**** DATA UNDER STUDY ****
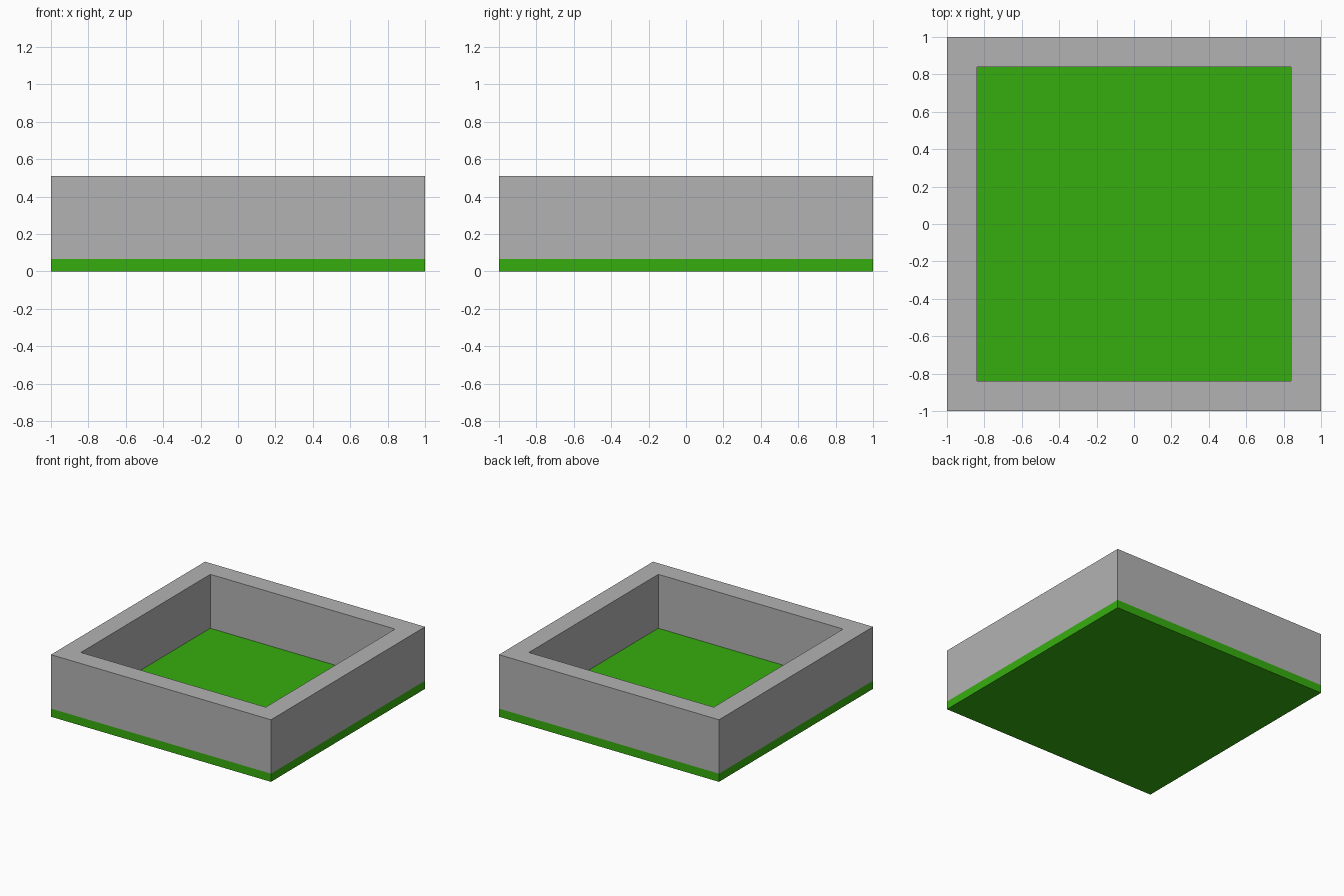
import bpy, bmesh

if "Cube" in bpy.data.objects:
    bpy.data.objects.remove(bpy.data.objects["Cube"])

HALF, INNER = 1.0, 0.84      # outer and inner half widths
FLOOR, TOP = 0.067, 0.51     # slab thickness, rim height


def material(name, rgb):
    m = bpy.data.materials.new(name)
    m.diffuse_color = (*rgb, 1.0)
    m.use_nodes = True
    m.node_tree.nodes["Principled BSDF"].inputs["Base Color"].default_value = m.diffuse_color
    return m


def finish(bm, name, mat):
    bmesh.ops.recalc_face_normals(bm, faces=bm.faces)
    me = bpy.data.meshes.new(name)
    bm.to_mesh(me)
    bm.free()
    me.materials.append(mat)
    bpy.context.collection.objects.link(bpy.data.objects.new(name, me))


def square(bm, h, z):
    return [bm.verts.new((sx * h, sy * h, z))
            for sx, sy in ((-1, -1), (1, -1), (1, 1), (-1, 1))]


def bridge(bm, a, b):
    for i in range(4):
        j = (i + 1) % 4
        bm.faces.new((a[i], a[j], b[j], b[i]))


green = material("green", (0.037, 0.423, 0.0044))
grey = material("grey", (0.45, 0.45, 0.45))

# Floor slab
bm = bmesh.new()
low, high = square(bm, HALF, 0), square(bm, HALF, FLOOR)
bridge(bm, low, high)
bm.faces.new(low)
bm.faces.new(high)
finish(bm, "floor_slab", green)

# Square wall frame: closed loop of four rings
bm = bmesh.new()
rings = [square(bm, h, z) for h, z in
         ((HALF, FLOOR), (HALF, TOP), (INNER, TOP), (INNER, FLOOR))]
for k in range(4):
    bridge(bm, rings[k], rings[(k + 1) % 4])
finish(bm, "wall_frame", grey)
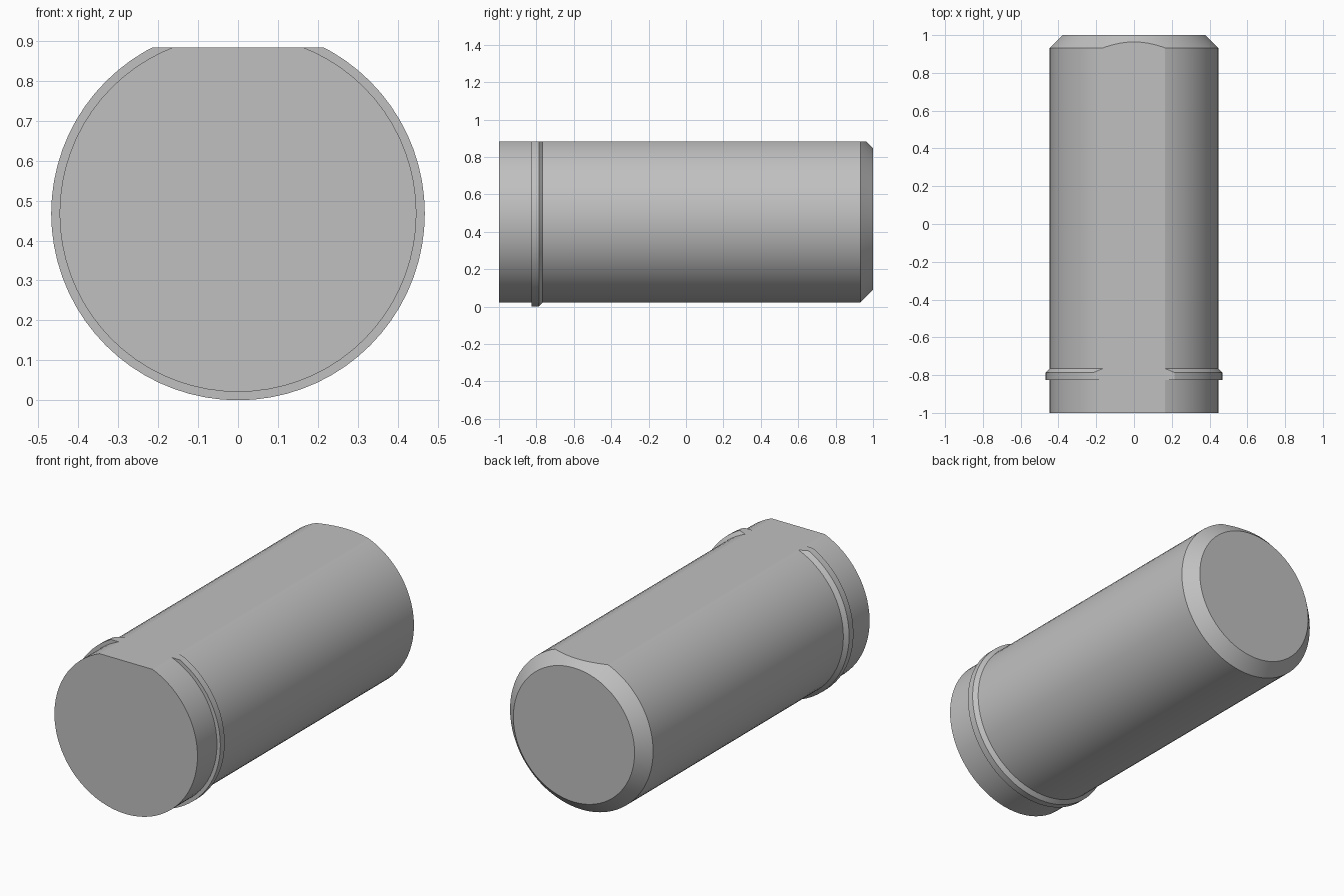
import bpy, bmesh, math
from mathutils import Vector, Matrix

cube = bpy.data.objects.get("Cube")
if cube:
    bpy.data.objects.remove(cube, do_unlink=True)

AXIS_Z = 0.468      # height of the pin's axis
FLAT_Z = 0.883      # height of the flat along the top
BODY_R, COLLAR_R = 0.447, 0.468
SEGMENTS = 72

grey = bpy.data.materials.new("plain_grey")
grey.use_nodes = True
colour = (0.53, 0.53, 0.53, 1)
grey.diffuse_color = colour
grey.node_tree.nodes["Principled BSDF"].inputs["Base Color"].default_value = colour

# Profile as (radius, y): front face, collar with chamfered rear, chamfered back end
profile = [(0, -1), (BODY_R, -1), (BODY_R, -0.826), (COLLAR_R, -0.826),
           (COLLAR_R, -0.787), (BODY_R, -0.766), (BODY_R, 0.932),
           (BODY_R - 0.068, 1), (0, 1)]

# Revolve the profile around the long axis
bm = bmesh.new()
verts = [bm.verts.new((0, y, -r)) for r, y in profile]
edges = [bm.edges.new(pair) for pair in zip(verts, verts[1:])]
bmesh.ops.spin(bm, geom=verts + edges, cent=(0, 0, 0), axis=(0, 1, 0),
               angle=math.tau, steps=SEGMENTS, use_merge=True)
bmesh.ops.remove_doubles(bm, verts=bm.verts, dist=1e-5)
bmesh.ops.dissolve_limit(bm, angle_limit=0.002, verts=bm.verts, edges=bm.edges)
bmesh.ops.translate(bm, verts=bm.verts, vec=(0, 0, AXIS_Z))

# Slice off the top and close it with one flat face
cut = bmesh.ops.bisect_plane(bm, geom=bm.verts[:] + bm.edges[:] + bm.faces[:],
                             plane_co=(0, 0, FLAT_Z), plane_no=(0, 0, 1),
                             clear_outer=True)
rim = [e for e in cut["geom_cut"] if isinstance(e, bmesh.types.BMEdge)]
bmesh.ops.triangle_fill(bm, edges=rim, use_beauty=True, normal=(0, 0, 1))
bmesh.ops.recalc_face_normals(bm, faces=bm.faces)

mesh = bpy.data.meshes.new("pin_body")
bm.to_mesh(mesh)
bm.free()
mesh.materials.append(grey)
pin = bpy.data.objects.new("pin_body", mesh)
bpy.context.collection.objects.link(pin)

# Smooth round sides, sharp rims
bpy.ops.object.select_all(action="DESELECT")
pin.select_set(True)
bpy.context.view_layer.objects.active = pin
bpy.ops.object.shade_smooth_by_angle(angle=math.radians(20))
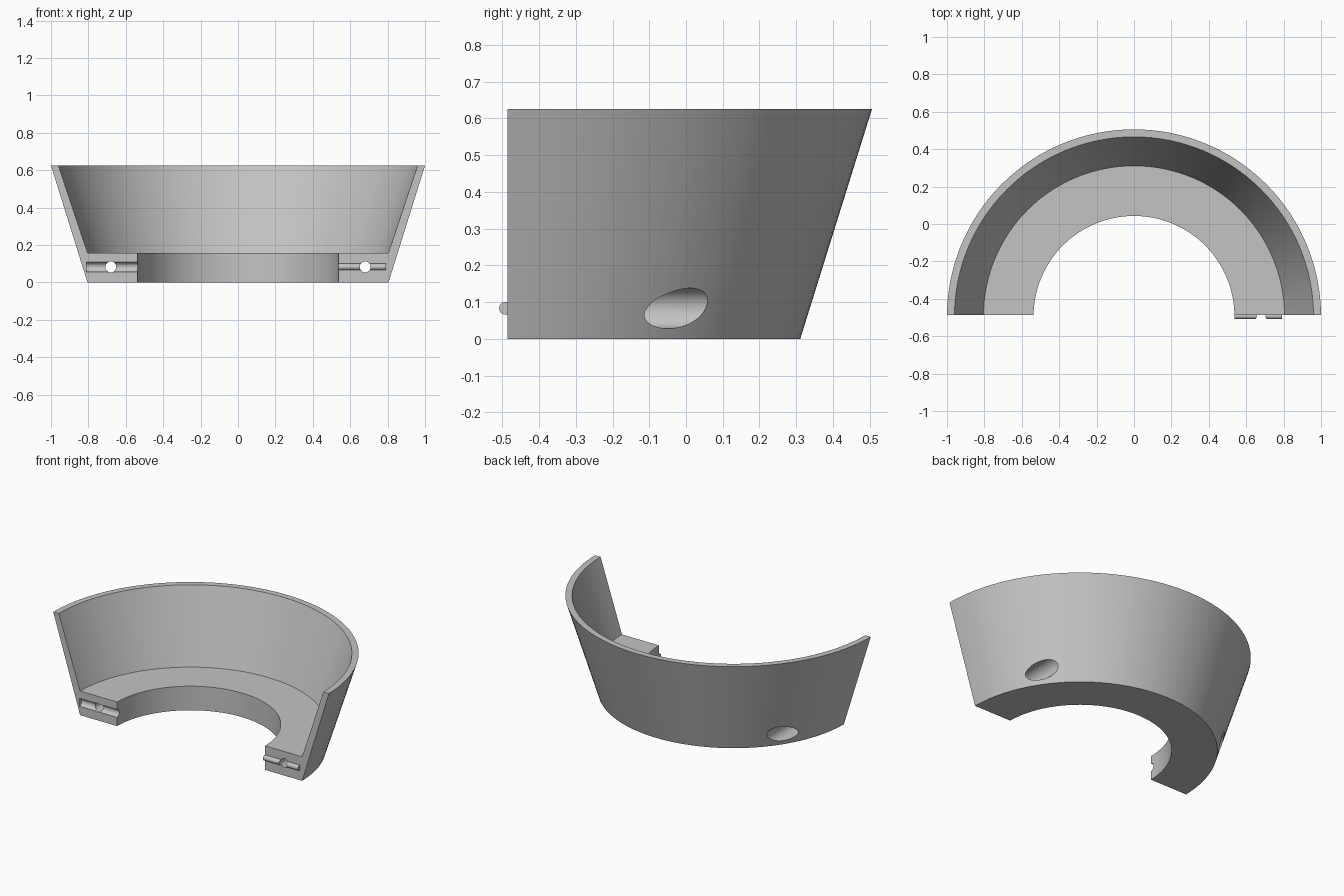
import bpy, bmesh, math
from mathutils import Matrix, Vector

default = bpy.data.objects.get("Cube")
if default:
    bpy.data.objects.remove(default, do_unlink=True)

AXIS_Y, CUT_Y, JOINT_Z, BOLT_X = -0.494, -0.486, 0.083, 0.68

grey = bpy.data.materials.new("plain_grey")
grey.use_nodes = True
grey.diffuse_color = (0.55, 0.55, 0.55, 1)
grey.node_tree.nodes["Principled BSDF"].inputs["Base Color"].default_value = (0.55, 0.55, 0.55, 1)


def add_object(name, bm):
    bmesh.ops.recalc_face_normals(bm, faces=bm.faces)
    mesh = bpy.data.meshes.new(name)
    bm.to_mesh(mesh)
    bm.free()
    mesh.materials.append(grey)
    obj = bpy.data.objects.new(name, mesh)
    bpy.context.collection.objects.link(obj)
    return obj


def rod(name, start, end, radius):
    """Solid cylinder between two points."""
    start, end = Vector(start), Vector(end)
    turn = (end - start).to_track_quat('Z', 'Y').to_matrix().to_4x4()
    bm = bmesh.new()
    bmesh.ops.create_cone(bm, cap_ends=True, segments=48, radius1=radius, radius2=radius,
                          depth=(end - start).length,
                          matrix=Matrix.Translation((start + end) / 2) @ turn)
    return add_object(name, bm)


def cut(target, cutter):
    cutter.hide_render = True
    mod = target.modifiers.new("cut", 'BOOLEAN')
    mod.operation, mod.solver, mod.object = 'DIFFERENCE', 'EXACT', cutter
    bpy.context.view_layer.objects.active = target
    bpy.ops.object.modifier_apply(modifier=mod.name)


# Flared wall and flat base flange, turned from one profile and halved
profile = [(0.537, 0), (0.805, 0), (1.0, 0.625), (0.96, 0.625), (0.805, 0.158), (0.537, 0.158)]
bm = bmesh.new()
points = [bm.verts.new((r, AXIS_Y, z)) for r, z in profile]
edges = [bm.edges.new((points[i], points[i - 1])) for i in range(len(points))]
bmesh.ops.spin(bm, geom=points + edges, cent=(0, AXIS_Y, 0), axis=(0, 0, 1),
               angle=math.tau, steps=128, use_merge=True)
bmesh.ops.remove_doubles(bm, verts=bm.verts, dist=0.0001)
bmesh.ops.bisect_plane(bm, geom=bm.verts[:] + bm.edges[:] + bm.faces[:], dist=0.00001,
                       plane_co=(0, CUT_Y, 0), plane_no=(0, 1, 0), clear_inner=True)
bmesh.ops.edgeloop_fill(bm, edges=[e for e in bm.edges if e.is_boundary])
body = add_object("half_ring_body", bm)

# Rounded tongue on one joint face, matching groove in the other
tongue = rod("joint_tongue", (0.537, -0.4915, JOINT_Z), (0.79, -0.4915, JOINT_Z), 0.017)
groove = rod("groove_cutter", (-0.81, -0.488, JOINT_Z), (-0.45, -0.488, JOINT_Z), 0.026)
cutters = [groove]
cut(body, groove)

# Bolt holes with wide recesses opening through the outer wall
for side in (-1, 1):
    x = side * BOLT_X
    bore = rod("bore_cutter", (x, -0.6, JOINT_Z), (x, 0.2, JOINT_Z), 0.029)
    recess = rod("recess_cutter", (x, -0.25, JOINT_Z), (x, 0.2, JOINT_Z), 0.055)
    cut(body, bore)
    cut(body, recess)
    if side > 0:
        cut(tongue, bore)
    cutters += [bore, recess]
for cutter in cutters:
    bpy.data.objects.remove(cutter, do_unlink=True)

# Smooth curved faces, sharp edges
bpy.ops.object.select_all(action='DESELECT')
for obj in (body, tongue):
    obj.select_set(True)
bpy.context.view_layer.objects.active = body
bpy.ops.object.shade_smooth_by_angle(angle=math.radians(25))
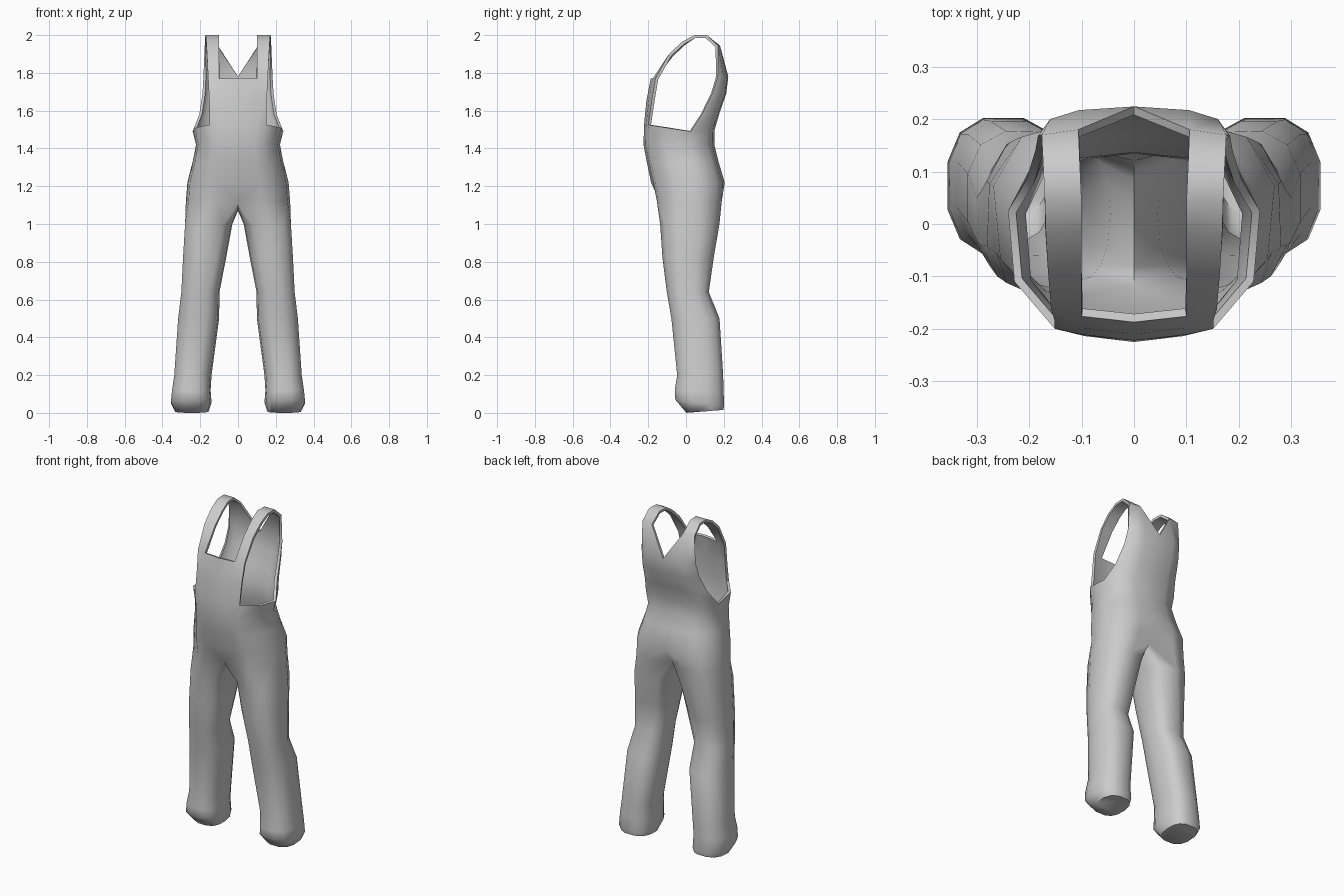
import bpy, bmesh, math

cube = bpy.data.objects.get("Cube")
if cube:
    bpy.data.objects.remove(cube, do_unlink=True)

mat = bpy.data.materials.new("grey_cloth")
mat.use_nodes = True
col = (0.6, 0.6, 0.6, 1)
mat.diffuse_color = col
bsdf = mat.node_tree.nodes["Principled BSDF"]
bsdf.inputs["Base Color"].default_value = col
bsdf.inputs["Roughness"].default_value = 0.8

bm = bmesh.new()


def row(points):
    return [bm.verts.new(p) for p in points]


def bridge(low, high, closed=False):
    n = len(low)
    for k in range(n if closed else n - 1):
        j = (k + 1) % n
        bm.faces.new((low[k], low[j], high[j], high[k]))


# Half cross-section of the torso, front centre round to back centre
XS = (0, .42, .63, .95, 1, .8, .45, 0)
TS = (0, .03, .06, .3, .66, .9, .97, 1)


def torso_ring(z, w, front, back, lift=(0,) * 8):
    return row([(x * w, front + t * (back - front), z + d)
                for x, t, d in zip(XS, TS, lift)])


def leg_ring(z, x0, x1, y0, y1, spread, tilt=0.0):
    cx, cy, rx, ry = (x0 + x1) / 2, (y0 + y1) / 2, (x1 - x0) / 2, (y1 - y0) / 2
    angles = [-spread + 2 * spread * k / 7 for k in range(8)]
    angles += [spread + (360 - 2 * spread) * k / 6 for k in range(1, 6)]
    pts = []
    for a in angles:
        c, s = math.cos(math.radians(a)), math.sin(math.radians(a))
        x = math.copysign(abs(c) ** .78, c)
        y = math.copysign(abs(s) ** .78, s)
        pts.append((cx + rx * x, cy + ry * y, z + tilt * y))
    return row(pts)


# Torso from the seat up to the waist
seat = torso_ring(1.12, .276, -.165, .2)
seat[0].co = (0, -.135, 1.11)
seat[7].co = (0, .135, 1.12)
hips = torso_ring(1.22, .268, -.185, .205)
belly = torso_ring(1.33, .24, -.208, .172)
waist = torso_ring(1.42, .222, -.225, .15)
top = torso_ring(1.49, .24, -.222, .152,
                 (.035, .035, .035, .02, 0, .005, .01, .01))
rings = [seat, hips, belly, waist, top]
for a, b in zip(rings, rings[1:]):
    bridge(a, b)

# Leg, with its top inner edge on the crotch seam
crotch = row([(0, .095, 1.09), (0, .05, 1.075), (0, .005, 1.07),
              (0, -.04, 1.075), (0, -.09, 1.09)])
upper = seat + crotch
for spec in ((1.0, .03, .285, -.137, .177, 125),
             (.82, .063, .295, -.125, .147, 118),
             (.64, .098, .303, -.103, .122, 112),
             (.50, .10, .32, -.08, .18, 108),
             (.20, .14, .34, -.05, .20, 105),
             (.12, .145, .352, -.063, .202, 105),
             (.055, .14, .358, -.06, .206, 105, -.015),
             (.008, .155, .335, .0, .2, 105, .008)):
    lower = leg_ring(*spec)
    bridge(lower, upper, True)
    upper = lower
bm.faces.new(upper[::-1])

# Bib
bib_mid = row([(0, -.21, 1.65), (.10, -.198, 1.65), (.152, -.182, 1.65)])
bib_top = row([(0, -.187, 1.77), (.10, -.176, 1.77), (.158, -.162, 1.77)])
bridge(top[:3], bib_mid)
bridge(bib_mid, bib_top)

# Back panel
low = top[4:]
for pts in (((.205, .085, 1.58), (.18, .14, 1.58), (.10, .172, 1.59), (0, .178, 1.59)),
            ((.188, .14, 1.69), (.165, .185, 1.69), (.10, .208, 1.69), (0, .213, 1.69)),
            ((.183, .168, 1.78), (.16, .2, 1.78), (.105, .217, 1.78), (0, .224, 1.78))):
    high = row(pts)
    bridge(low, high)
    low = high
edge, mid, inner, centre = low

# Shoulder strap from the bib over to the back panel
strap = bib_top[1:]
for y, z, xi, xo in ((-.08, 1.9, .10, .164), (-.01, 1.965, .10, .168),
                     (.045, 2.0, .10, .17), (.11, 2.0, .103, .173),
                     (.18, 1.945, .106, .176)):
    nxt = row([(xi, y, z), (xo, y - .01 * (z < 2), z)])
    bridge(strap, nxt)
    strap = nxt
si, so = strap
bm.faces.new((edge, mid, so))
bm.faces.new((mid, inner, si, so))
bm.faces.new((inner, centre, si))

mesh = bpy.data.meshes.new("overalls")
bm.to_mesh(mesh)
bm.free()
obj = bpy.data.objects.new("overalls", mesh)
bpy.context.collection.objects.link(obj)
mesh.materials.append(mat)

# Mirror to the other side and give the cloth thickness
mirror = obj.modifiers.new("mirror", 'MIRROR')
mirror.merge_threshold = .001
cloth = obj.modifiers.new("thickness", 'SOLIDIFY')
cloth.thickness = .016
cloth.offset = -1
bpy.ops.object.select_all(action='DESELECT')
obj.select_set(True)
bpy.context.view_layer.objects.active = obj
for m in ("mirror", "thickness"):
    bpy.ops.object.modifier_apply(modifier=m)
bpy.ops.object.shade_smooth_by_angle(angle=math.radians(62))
****
- _WHAT YOU WILL DO_
Once the line with "((HALF, FLOOR), (HALF, TOP), (INNER, TOP), (INNER, FLOOR))]" has been found above, output that line and every later line exactly, stopping after the line with "edges = [bm.edges.new(pair)", and omit the pictures.

- _ANSWER TO THIS PROBLEM_
         ((HALF, FLOOR), (HALF, TOP), (INNER, TOP), (INNER, FLOOR))]
for k in range(4):
    bridge(bm, rings[k], rings[(k + 1) % 4])
finish(bm, "wall_frame", grey)
import bpy, bmesh, math
from mathutils import Vector, Matrix

cube = bpy.data.objects.get("Cube")
if cube:
    bpy.data.objects.remove(cube, do_unlink=True)

AXIS_Z = 0.468      # height of the pin's axis
FLAT_Z = 0.883      # height of the flat along the top
BODY_R, COLLAR_R = 0.447, 0.468
SEGMENTS = 72

grey = bpy.data.materials.new("plain_grey")
grey.use_nodes = True
colour = (0.53, 0.53, 0.53, 1)
grey.diffuse_color = colour
grey.node_tree.nodes["Principled BSDF"].inputs["Base Color"].default_value = colour

# Profile as (radius, y): front face, collar with chamfered rear, chamfered back end
profile = [(0, -1), (BODY_R, -1), (BODY_R, -0.826), (COLLAR_R, -0.826),
           (COLLAR_R, -0.787), (BODY_R, -0.766), (BODY_R, 0.932),
           (BODY_R - 0.068, 1), (0, 1)]

# Revolve the profile around the long axis
bm = bmesh.new()
verts = [bm.verts.new((0, y, -r)) for r, y in profile]
edges = [bm.edges.new(pair) for pair in zip(verts, verts[1:])]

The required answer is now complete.